Elevating the officials who fill those positions to leading pandemic-response roles would fulfill Biden’s campaign pledge to “listen to the scientists” and bolster the roles of longtime federal officials who are not political appointees but career civil servants.

Throughout the pandemic, many health agency officials in career roles have seen diminished public roles: Namely CDC deputies like Nancy Messonnier and Anne Schuchat, who made few public appearances after the first months of 2020.

If confirmed, Becerra, given his lack of experience managing government health efforts, is likely to lean heavily on those agency experts in the early days of the Biden administration’s pandemic response.

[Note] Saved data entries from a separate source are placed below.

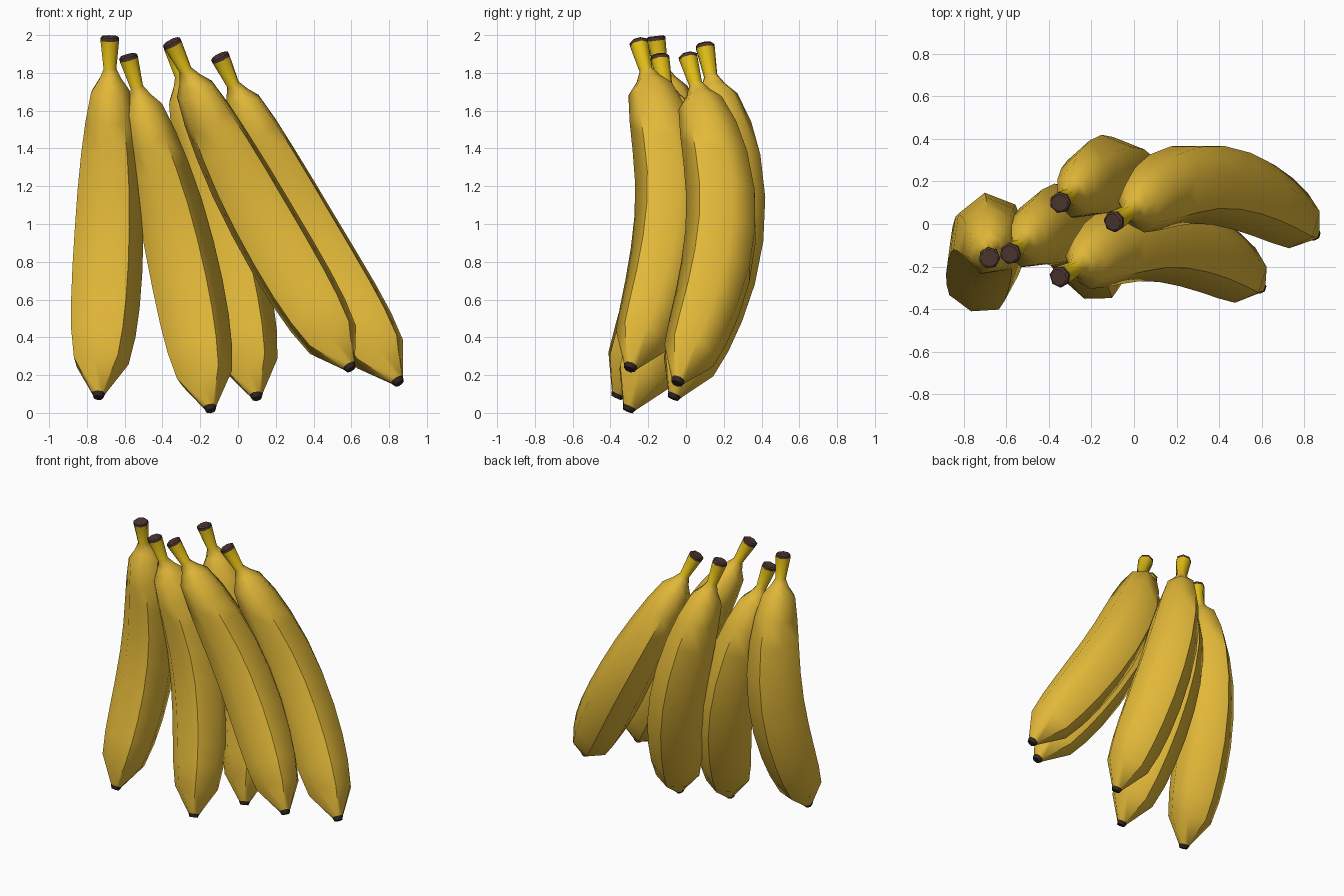
import bpy, bmesh, math
from mathutils import Vector

if "Cube" in bpy.data.objects:
    bpy.data.objects.remove(bpy.data.objects["Cube"])


def material(name, rgb):
    m = bpy.data.materials.new(name)
    m.diffuse_color = (*rgb, 1)
    m.use_nodes = True
    m.node_tree.nodes["Principled BSDF"].inputs["Base Color"].default_value = m.diffuse_color
    return m


MATS = [material("peel yellow", (0.76, 0.48, 0.04)),
        material("stem yellow", (0.74, 0.50, 0.008)),
        material("cut end brown", (0.075, 0.038, 0.03)),
        material("tip dark brown", (0.035, 0.02, 0.016))]

# Rings along the banana: position 0..1, half width, depth to the back,
# depth to the front, ridge strength, material of the band that follows
RINGS = [
    (0.000, 0.040, 0.040, 0.040, 0.0, 2),   # cut end
    (0.004, 0.050, 0.050, 0.050, 0.0, 2),
    (0.013, 0.050, 0.050, 0.050, 0.0, 1),   # stem
    (0.090, 0.034, 0.036, 0.036, 0.0, 0),   # neck
    (0.118, 0.060, 0.066, 0.068, 0.0, 0),
    (0.150, 0.102, 0.115, 0.130, 0.3, 0),   # shoulder
    (0.230, 0.131, 0.151, 0.164, 0.7, 0),
    (0.320, 0.152, 0.167, 0.184, 1.0, 0),
    (0.430, 0.170, 0.177, 0.194, 1.0, 0),
    (0.540, 0.179, 0.182, 0.196, 1.0, 0),
    (0.650, 0.183, 0.181, 0.192, 1.0, 0),
    (0.750, 0.180, 0.172, 0.180, 1.0, 0),
    (0.830, 0.169, 0.160, 0.165, 1.0, 0),
    (0.905, 0.144, 0.138, 0.140, 1.0, 0),
    (0.988, 0.036, 0.038, 0.038, 0.5, 3),   # blossom tip
    (1.000, 0.026, 0.028, 0.028, 0.5, 3),
]
SIDES = 7
RIDGES = (2, 4, 6)      # sharp corners: back, front left, front right


def banana(name, top, tip, bow):
    """Seven sided body with three ridges, swept along a bowed line."""
    top, tip, bow = Vector(top), Vector(tip), Vector((*bow, 0))

    def centre(t):
        s = max(math.sin(math.pi * t), 0)
        return top.lerp(tip, t) + bow * s ** (1.2 if t < 0.5 else 1.0)

    bm = bmesh.new()
    loops = []
    for t, hw, back, front, ridge, mat in RINGS:
        tan = (centre(min(t + 0.03, 1)) - centre(max(t - 0.03, 0))).normalized()
        depth = (bow - tan * bow.dot(tan)).normalized()
        width = depth.cross(tan)
        if width.x < 0:
            width = -width
        ring = []
        for k in range(SIDES):
            a = math.radians(3.4) + k * math.tau / SIDES
            f = 1.02 + (0.06 * ridge if k in RIDGES else 0)
            hd = back if math.sin(a) > 0 else front
            ring.append(bm.verts.new(centre(t) + width * (hw * f * math.cos(a))
                                     + depth * (hd * f * math.sin(a))))
        loops.append(ring)
    for i in range(len(loops) - 1):
        for k in range(SIDES):
            j = (k + 1) % SIDES
            f = bm.faces.new((loops[i][k], loops[i][j], loops[i + 1][j], loops[i + 1][k]))
            f.material_index = RINGS[i][5]
    bm.faces.new(loops[0]).material_index = 2
    bm.faces.new(loops[-1]).material_index = 3
    bmesh.ops.recalc_face_normals(bm, faces=bm.faces)
    # Smooth everywhere except the ridges and the two flat ends
    for f in bm.faces:
        f.smooth = True
    for i in range(6, len(loops) - 2):
        for k in RIDGES:
            bm.edges.get((loops[i][k], loops[i + 1][k])).smooth = False
    for ring in (loops[0], loops[1], loops[-1]):
        for k in range(SIDES):
            bm.edges.get((ring[k], ring[(k + 1) % SIDES])).smooth = False
    me = bpy.data.meshes.new(name)
    bm.to_mesh(me)
    bm.free()
    for m in MATS:
        me.materials.append(m)
    ob = bpy.data.objects.new(name, me)
    bpy.context.collection.objects.link(ob)


# The bunch, from left to right
banana("banana_left", (-0.68, -0.16, 1.995), (-0.74, -0.37, 0.08), (0.03, 0.215))
banana("banana_front_left", (-0.585, -0.14, 1.895), (-0.145, -0.31, 0.01), (0.04, 0.22))
banana("banana_front_right", (-0.355, -0.25, 1.97), (0.60, -0.30, 0.23), (-0.04, 0.205))
banana("banana_back_middle", (-0.35, 0.10, 1.955), (0.10, -0.07, 0.075), (0.03, 0.21))
banana("banana_right", (-0.10, 0.01, 1.895), (0.855, -0.05, 0.155), (-0.055, 0.22))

But though he has never managed a health care agency or worked in health care delivery, Becerra is no stranger to health issues in general.

While in Congress, Becerra authored a handful of health care bills largely pertaining to services covered by Medicare, which he helped oversee as a member of the House Ways and Means Committee. In 2017, he attracted attention by voicing support for “Medicare for All,” the single-payer health care proposal that the president-elect does not support.

As California attorney general, he led a coalition of blue-state governments that fought in court to protect conservative challenges that sought to invalidate the Affordable Care Act. He also launched myriad lawsuits against wayward health industry players like the opioid manufacturers Purdue Pharma and Mallinckrodt, and extracted a half-billion dollar fee to settle an antitrust case against Sutter Health, a major Northern California health provider and hospital chain.

During Covid-19, Becerra has also put his health policy chops to use, demanding to no avail that the federal government exercise its controversial “march-in rights” authority to seize Gilead’s exclusive license for remdesivir, the pricy antiviral that emerged early in the pandemic as a promising coronavirus treatment.

The legal experience is likely “ancillary” to his ability to manage a pandemic, said Marian Moser-Jones, a University of Maryland professor who studies public health and U.S. health care delivery during crises.

“We have tunnel vision right now, we’re thinking about the pandemic, and he’s not really an emergency preparedness kind of guy,” she said. “But just because somebody doesn’t have experience running a huge agency doesn’t mean they can’t do it.”

Becerra’s appointment, in itself, is not unusual. Past health secretaries have often come from management backgrounds as opposed to medical ones: Donna Shalala, President Clinton’s health secretary, was previously a government official and university president; Kathleen Sebelius, President Obama’s first health secretary, was previously the governor of Kansas and the state’s insurance commissioner; and Sylvia Matthews Burwell, who succeeded Sebelius, was previously the Clinton administration’s budget director.

Zients, similarly, is an Obama-era economist with expertise in managing government initiatives but none in health or science — a résumé strikingly similar to that of Ron Klain, Biden’s incoming chief of staff who served as the Obama administration’s “Ebola czar” in 2014 and 2015.

Walensky, the infectious diseases chief at Massachusetts General Hospital, represents the opposite mold: While she’s a renowned physician, she has little experience in government, which experts said would make the role of longtime agency deputies all the more crucial.

“I don’t think we should automatically assume things about a selection’s lack of health-specific experience without also considering a few things: The Biden-Harris administration has been exceedingly science-focused, and often we have leaders with more policy experience to help navigate the field and allow them to listen more closely to the scientists,” said Saskia Popescu, a biodefense expert with appointments at George Mason University and the University of Arizona.

Source: STAT